HALL: “I just turned around the corner and pulled over, and he slammed my head into the steering wheel and pulled out handcuffs. He took my keys out, threw them on the floor, handcuffed me and said, ‘I just want a piece of a–. If you be good, you won’t get hurt’.”
KING: “What did he do with the food?”
Certainly, King must be the only interviewer in history to get the name of a Beatle wrong, when he called Ringo “George”. Then he rapped Paul McCartney on the knee with his list of questions after McCartney dared to complain.
King offers up the familiarity of television as the main reason for all his adulation. “When you see a movie star in a restaurant, you lean backward. When you see a TV person you lean forward. Pretty good theory. TV makes you a member of the family.” The other part of King’s appeal, I think, is that he is a good sport who can genuinely take a good ribbing.
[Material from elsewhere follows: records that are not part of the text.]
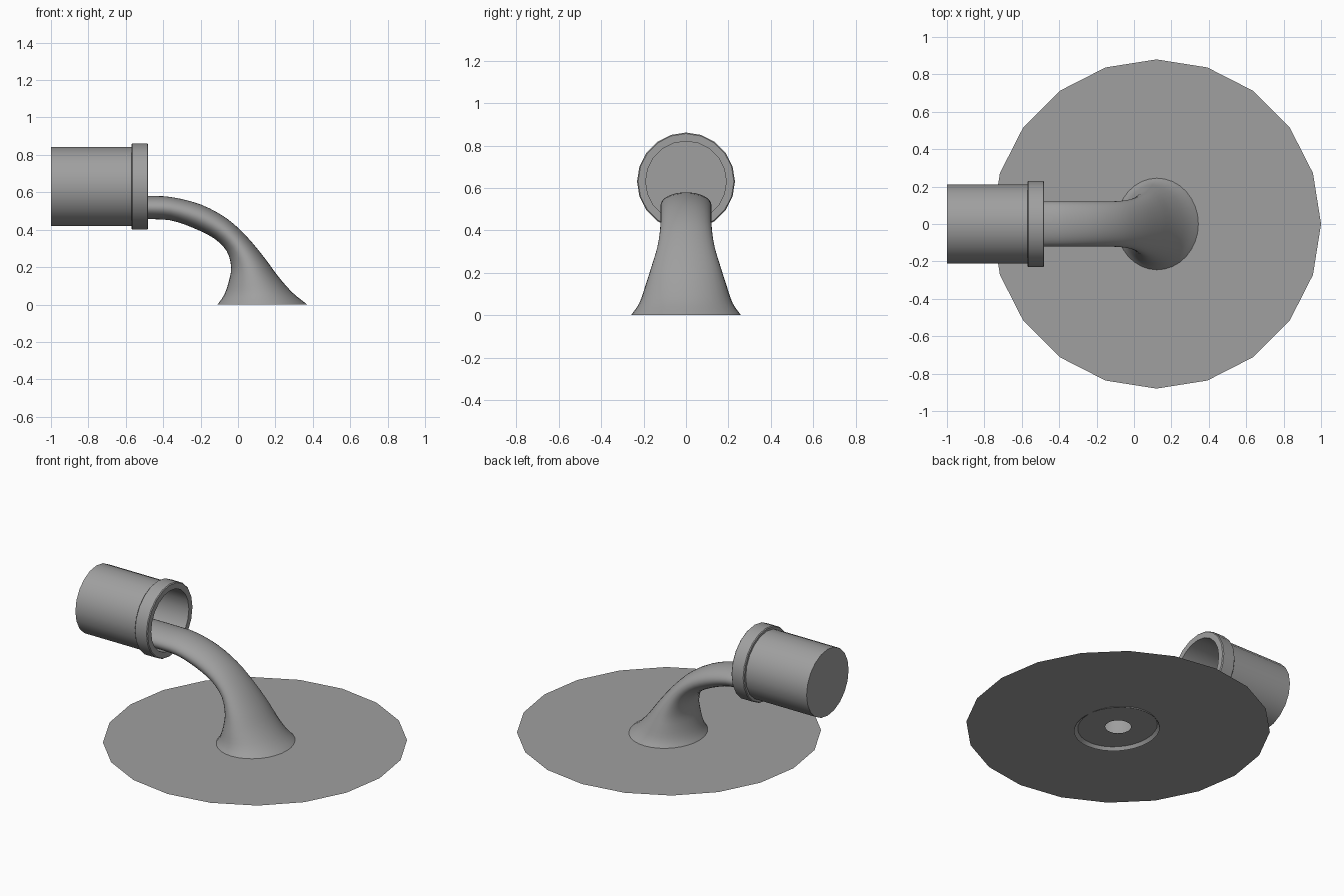
import bpy, bmesh
from math import sin, cos, pi, radians
from mathutils import Vector

old = bpy.data.objects.get("Cube")
if old:
    bpy.data.objects.remove(old)

grey = bpy.data.materials.new("plain grey")
grey.use_nodes = True
grey.diffuse_color = (0.35, 0.35, 0.35, 1)
grey.node_tree.nodes["Principled BSDF"].inputs["Base Color"].default_value = grey.diffuse_color


def loft(name, rings, cap_start=False, cap_end=False, smooth=True):
    """Skin a list of equally sized vertex rings."""
    bm = bmesh.new()
    loops = [[bm.verts.new(p) for p in ring] for ring in rings]
    n = len(loops[0])
    for a, b in zip(loops, loops[1:]):
        for i in range(n):
            j = (i + 1) % n
            bm.faces.new((a[i], a[j], b[j], b[i]))
    if cap_start:
        bm.faces.new(loops[0][::-1])
    if cap_end:
        bm.faces.new(loops[-1])
    mesh = bpy.data.meshes.new(name)
    bm.to_mesh(mesh)
    bm.free()
    mesh.materials.append(grey)
    ob = bpy.data.objects.new(name, mesh)
    bpy.context.collection.objects.link(ob)
    if smooth:
        bpy.ops.object.select_all(action='DESELECT')
        ob.select_set(True)
        bpy.context.view_layer.objects.active = ob
        bpy.ops.object.shade_smooth_by_angle(angle=radians(35))
    return ob


def circle(center, u, v, n):
    """Ellipse with half-axes u and v."""
    return [center + u * cos(2 * pi * i / n) + v * sin(2 * pi * i / n) for i in range(n)]


X, Y, Z = Vector((1, 0, 0)), Vector((0, 1, 0)), Vector((0, 0, 1))

# Puddle: thin flat disc with a small hole hidden under the stream
puddle_center = Vector((0.12, 0, 0.02))
loft("puddle", [circle(puddle_center, X * r, Y * r, 20) for r in (0.88, 0.075)], smooth=False)

# Cup: lathed shell lying on its side, with a rim band round the mouth
profile = [(-1, 0.212), (-0.57, 0.212), (-0.57, 0.226), (-0.565, 0.231), (-0.485, 0.231),
           (-0.48, 0.226), (-0.48, 0.19), (-0.98, 0.19)]
loft("cup", [circle(Vector((x, 0, 0.631)), Z * r, -Y * r, 20) for x, r in profile],
     cap_start=True, cap_end=True)

# Stream: upper edge x, z, lower edge x, z, half width
sections = [Vector(s) for s in (
    (-0.97, 0.58, -0.97, 0.46, 0.12),
    (-0.48, 0.58, -0.48, 0.457, 0.12),
    (-0.36, 0.575, -0.36, 0.45, 0.12),
    (-0.20, 0.535, -0.24, 0.41, 0.12),
    (-0.06, 0.46, -0.13, 0.355, 0.122),
    (0.05, 0.36, -0.06, 0.285, 0.135),
    (0.145, 0.245, -0.037, 0.20, 0.165),
    (0.215, 0.15, -0.05, 0.12, 0.193),
    (0.29, 0.065, -0.075, 0.05, 0.22),
    (0.37, 0, -0.11, 0, 0.26))]


def spline(pts, steps):
    """Catmull-Rom interpolation through the sections."""
    ends = [pts[0] * 2 - pts[1]] + pts + [pts[-1] * 2 - pts[-2]]
    for a, b, c, d in zip(ends, ends[1:], ends[2:], ends[3:]):
        for k in range(steps):
            t = k / steps
            yield b + ((c - a) * t + (a * 2 - b * 5 + c * 4 - d) * t ** 2
                       + (b * 3 - a - c * 3 + d) * t ** 3) * 0.5
    yield pts[-1]


# The long first length inside the cup stays straight
dense = [sections[0]] + list(spline(sections[1:], 3))
rings = []
for ux, uz, lx, lz, w in dense:
    top, low = Vector((ux, 0, uz)), Vector((lx, 0, lz))
    rings.append(circle((top + low) / 2, (top - low) / 2, -Y * w, 32))
loft("stream", rings, cap_start=True)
Again, this is just as well.
He’s the current default punchline for any gag about old age, or having an inappropriately younger wife.
King calls in one of his two sons with Shawn, 10-year-old Cannon, who’s been roaring around in a basketball outfit, and gets him to do his Larry King impersonation. Cannon narrows his eyes and assumes a curmudgeonly frown.
“Shawn, Shawn. Get in the car!”
“Do another one,” says Larry, chuckling away.
“Oh my gosh, Shawn. See the time? Tick-tock, tick-tock, Shawn.”
“I am a noodge with the clock,” he concedes. Shawn gives me a look as if to say that’s putting it mildly.
The couple met outside Tiffany’s in New York in 1997, when Larry noticed her and couldn’t resist making a move. His opening line was: “You better get out of here right now or it’s gonna be all over the tabloids.”
“Who else says that?” she says. “That’s how he got me was with his humour.”
“It certainly wasn’t the looks or the age.” She gives him a look. “Honey.” He assumes the face of a chastised schoolboy. “I had just gotten out of a relationship,” she continues, “and I think you said you were getting out of a relationship. Or was that just a line?”
Before meeting Shawn, King had a freewheeling approach to matrimony. He burned through six wives in 40 years, one of whom he married twice, not to mention a string of glamorous girlfriends, including the actress Angie Dickinson. “You’d never think it to look at him,” marvelled one agent who hung out with King in the 80s, “but this guy had more action than Ryan O’Neal.” And almost as many bust-ups. Stories about King’s rows with his wives are legion. His one visit to Britain 20 years ago ended with him hiding in the cockpit on the return flight to avoid sitting next to his then wife, Sharon. “You think, we’ve had fights,” he tells Shawn. “We look like Hansel and Gretel compared to me and her.” He turns back to me and I can’t help feeling like a marriage counsellor.
“Before she and I met, I used to do five hours of radio a day and one hour of television, so there was only half my day I didn’t control. And here I don’t have no control. Let’s be honest, I have no say.”
“Now we’re in fiction.”
“We’re not in fiction.”
“We’re in fiction. You decide. You take care of the big stuff and I decide where we go to dinner. That’s the deal.”
“Humour saves me,” he says. “Living with her. If I didn’t have humour, I’d be dead.”
“And I’m the source of all humour in your life?”
“I didn’t say all. I would say quite a bit.” He chortles to himself. Shawn, meanwhile, shakes her head in wonderment. “You get so much amusement from your own jokes,” she says.